As the New Year begins, wouldn’t it be great to be at the top of your boss’ mind when at their next performance review, they receive a sizable raise and promotion and know that you were specifically and largely responsible for helping them get it?
Here’s how to make that happen by using empathy to tap into their unconscious.
In the next week, ask your boss if you can sit down and have a conversation with them about the upcoming year, because you had a specific question to ask them that directly impacts the measurable results and success of your group and them.
Hopefully that will intrigue them enough to say, “Yes.”
When you sit down with them say, “I have a hypothetical question that I wanted to ask you that will directly impact your group and your results and success. Might I ask it?”
Again, hopefully they’ll say, “Yes.”
Then say, “I’d like you to imagine that it’s your next performance review. What ‘impossible’ result, in other words just ‘blue sky’ it, that if our group and you achieved would not only result in your receiving the largest raise and promotion possible, but would also get you noticed as a ‘go to’ person by the most senior people when other challenges/opportunities reveal themselves. That’s because having achieved whatever you and we achieve singles you out as an incredibly valuable resource.”
Using the “impossibility” question - that I learned from Dave Hibbard at Dialexis - enables people to think beyond their limiting thoughts and beyond thinking, “Yes, but, it will never work.” It is also a way of using a “proactive” (vs. reactive) aspirational line of questioning that is certain to set you apart from everyone else and make you memorable, because so few people have a proactive mindset.
When your boss comes up with their answer, ask them:
1. “Why that?”
2. “What would make it possible?”
3. “What would be the requisite tasks needed to get it done?”
4. “What would be the requisite skills to get those tasks done?”
5. “What singular task, if accomplished will cause everything else to flow naturally, until that ‘impossible’ goal is achieved?”
6. “What singular skill would be key to successfully performing that task?”
7. “Do I have your permission to become expert at that and other skills to make the task happen and achieve that impossible result?”
8. “If so, can I check in with you every couple weeks to give you an update on how it is going and ask for your input to make it even better?”
By doing the above and practicing it to make it a more natural conversation it will cause three things to occur that will make you memorable.
1. If you develop that special skill to accomplish that crucial task to make the impossible possible, you will know that you were key to its success.
2. Your boss will know that you were critical to its success.
3. Your boss will know that you know, you were critical to its success.
Caveat emptor: There is always the possibility of your having a boss who takes all the credit for anything their team accomplished, and you might find yourself disappointed and resentful if that is the case with yours.
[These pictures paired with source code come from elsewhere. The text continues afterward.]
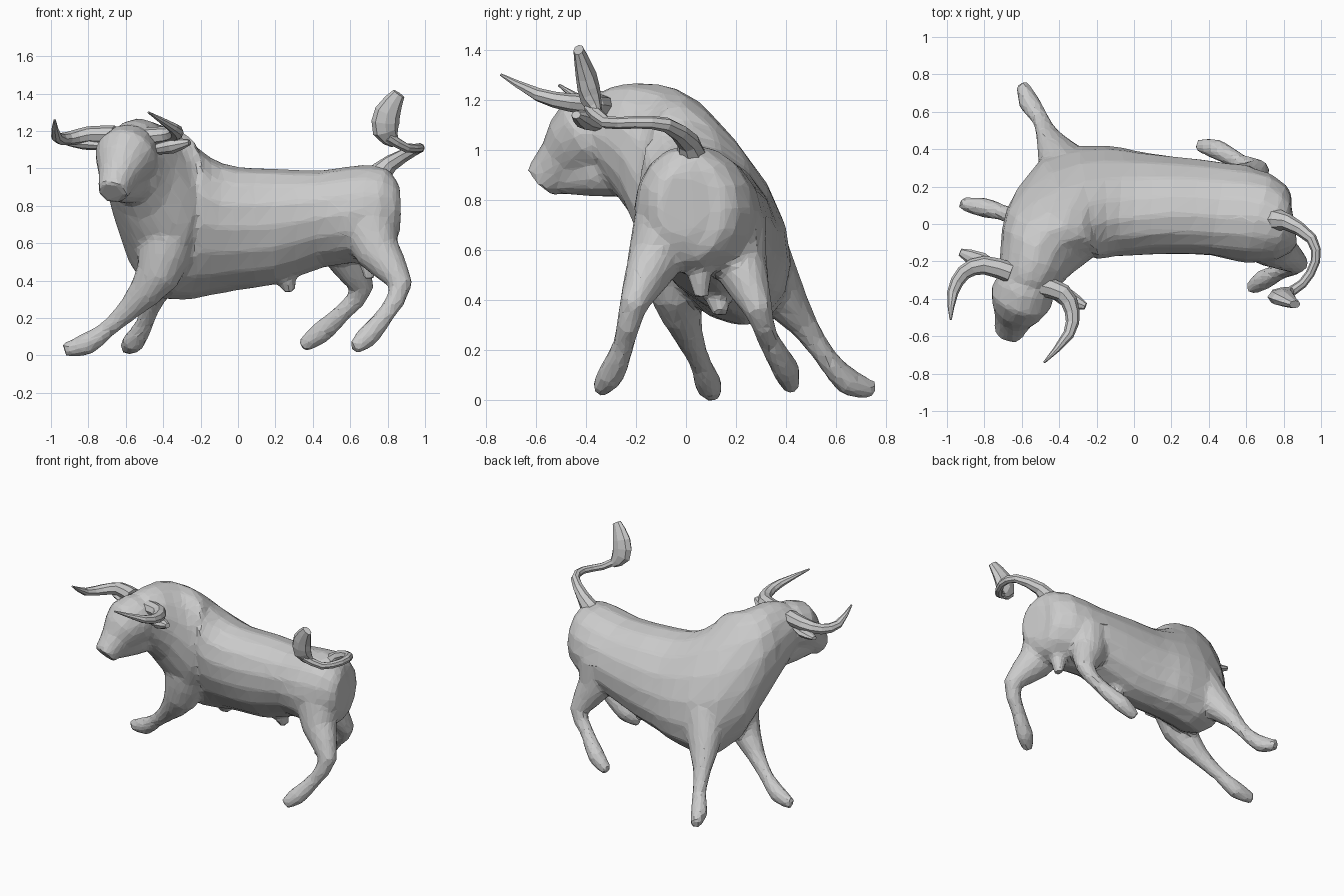
import bpy, bmesh, math
from mathutils import Vector

cube = bpy.data.objects.get("Cube")
if cube:
    bpy.data.objects.remove(cube, do_unlink=True)

grey = bpy.data.materials.new("stone_grey")
grey.use_nodes = True
grey.diffuse_color = (.6, .6, .6, 1)
grey.node_tree.nodes["Principled BSDF"].inputs["Base Color"].default_value = grey.diffuse_color

UPWARD = Vector((0, 0, 1))
SIDEWAYS = Vector((0, 1, 0))


def spline(rows, steps):
    """Smoothly interpolate every column of the control rows."""
    last = len(rows) - 1
    result = []
    for i in range(last):
        before, start, end, after = (rows[min(max(i + k, 0), last)] for k in (-1, 0, 1, 2))
        for step in range(steps):
            t = step / steps
            row = []
            for a, b, c, d in zip(before, start, end, after):
                slope_in, slope_out = (c - a) / 2, (d - b) / 2
                ease = t * t * (3 - 2 * t)
                bend = slope_in * t * (1 - t) ** 2 - slope_out * t * t * (1 - t)
                row.append(b + (c - b) * ease + bend)
            result.append(row)
    result.append(rows[last])
    return result


def loft(bm, rows, reference=UPWARD, level=False, sides=16, steps=2):
    """Closed tube; each row is x, y, z, half width, half height, lean."""
    rows = spline(rows, steps)
    points = [Vector(row[:3]) for row in rows]
    rings = []
    for i, row in enumerate(rows):
        along = points[min(i + 1, len(rows) - 1)] - points[max(i - 1, 0)]
        if level:
            along.z = 0
        along.normalize()
        side = along.cross(reference).normalized()
        rise = side.cross(along)
        wide, high, lean = row[3:]
        ring = []
        for k in range(sides):
            angle = math.tau * k / sides
            across, height = math.cos(angle), math.sin(angle)
            offset = side * (wide * across - lean * height) + rise * high * height
            ring.append(bm.verts.new(points[i] + offset))
        rings.append(ring)
    faces = [bm.faces.new(rings[0]), bm.faces.new(rings[-1])]
    for near, far in zip(rings, rings[1:]):
        for k in range(sides):
            n = (k + 1) % sides
            faces.append(bm.faces.new((near[k], near[n], far[n], far[k])))
    bmesh.ops.recalc_face_normals(bm, faces=faces)


def sized(points, girths, flatness=1):
    """Add a half width and half height to each point of a path."""
    return [(*point, girth, girth * flatness, 0) for point, girth in zip(points, girths)]


def finish(bm, name):
    mesh = bpy.data.meshes.new(name)
    bm.to_mesh(mesh)
    bm.free()
    mesh.materials.append(grey)
    obj = bpy.data.objects.new(name, mesh)
    bpy.context.scene.collection.objects.link(obj)
    return obj


def part(name, rows, reference=UPWARD):
    bm = bmesh.new()
    loft(bm, rows, reference, sides=8)
    finish(bm, name)


body = bmesh.new()

# Torso and neck, from rump to poll
loft(body, [
    (.86, -.02, .78, .09, .13, 0),
    (.8, -.02, .77, .18, .23, 0),
    (.66, .03, .76, .25, .26, 0),
    (.45, .08, .73, .25, .26, .04),
    (.2, .1, .69, .26, .31, .05),
    (0, .11, .68, .27, .33, .08),
    (-.15, .12, .69, .28, .37, .11),
    (-.34, .09, .74, .28, .44, .12),
    (-.46, -.06, .87, .26, .38, -.02),
    (-.53, -.2, 1, .2, .27, 0),
    (-.57, -.31, 1.06, .16, .19, 0),
], level=True)

# Head, from poll to muzzle, and the jaw below it
head_path = [(-.57, -.28, 1.1), (-.6, -.39, 1.06), (-.64, -.49, .96), (-.67, -.58, .87)]
loft(body, sized(head_path, (.14, .17, .11, .08)))
loft(body, sized([(-.56, -.2, .93), (-.6, -.36, .92), (-.65, -.52, .88)], (.12, .11, .06)))

# Legs share one taper from hip or shoulder to toe
LEG_GIRTHS = (.16, .12, .065, .047, .06, .035)
leg_paths = {
    "hind_left": [(.7, -.07, .7), (.75, -.13, .55), (.87, -.21, .38),
                  (.79, -.25, .22), (.69, -.3, .1), (.62, -.35, .04)],
    "hind_right": [(.56, .18, .7), (.58, .22, .53), (.66, .29, .36),
                   (.57, .33, .24), (.44, .4, .12), (.34, .42, .05)],
    "front_left": [(-.38, -.04, .62), (-.43, -.04, .43), (-.57, .01, .26),
                   (-.7, .06, .14), (-.81, .09, .06), (-.93, .11, .03)],
    "front_right": [(-.33, .26, .62), (-.4, .36, .45), (-.46, .47, .3),
                    (-.5, .56, .17), (-.56, .65, .07), (-.6, .75, .04)],
}
for path in leg_paths.values():
    loft(body, sized(path, LEG_GIRTHS, .9), SIDEWAYS)

# Underside details
for path in ([(.24, .12, .46), (.28, .14, .34)], [(.7, .05, .6), (.7, .06, .41)]):
    loft(body, sized(path, (.07, .03)), SIDEWAYS)

# Fuse the body, then reduce it to irregular facets
bull_body = finish(body, "body")
fuse = bull_body.modifiers.new("fuse", "REMESH")
fuse.mode = "VOXEL"
fuse.voxel_size = .018
soften = bull_body.modifiers.new("soften", "SMOOTH")
soften.iterations = 3
facet = bull_body.modifiers.new("facet", "DECIMATE")
facet.ratio = .1

# Horns
HORN_GIRTHS = (.055, .05, .04, .03, .006)
part("right_horn", sized([
    (-.66, -.26, 1.18), (-.8, -.22, 1.18), (-.91, -.26, 1.16),
    (-.97, -.37, 1.17), (-.98, -.51, 1.26)], HORN_GIRTHS, .9))
part("left_horn", sized([
    (-.5, -.33, 1.17), (-.38, -.37, 1.18), (-.33, -.47, 1.19),
    (-.35, -.59, 1.22), (-.48, -.74, 1.3)], HORN_GIRTHS, .9))

# Ears
EAR_GIRTHS = (.03, .05, .02)
part("right_ear", sized([
    (-.7, -.27, 1.12), (-.82, -.2, 1.13), (-.93, -.15, 1.14)], EAR_GIRTHS, .6))
part("left_ear", sized([
    (-.46, -.34, 1.1), (-.35, -.4, 1.12), (-.26, -.44, 1.14)], EAR_GIRTHS, .8))

# Tail and its flat tuft
part("tail", sized([
    (.74, .02, .95), (.82, .01, 1.03), (.95, -.08, 1.1),
    (.97, -.2, 1.11), (.9, -.32, 1.11), (.8, -.38, 1.17)],
    (.07, .045, .03, .025, .025, .03)))
part("tail_tuft", sized([
    (.84, -.35, 1.13), (.79, -.38, 1.2), (.8, -.4, 1.3), (.86, -.43, 1.4)],
    (.025, .07, .07, .035), .6), SIDEWAYS)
Nevertheless, still do this, because it will demonstrate to you that you can accomplish learning a crucial skill to accomplish a crucial task that you’ll be able to use later in your career when you have a more magnanimous boss.
Originally published on LinkedIn on January 4, 2020.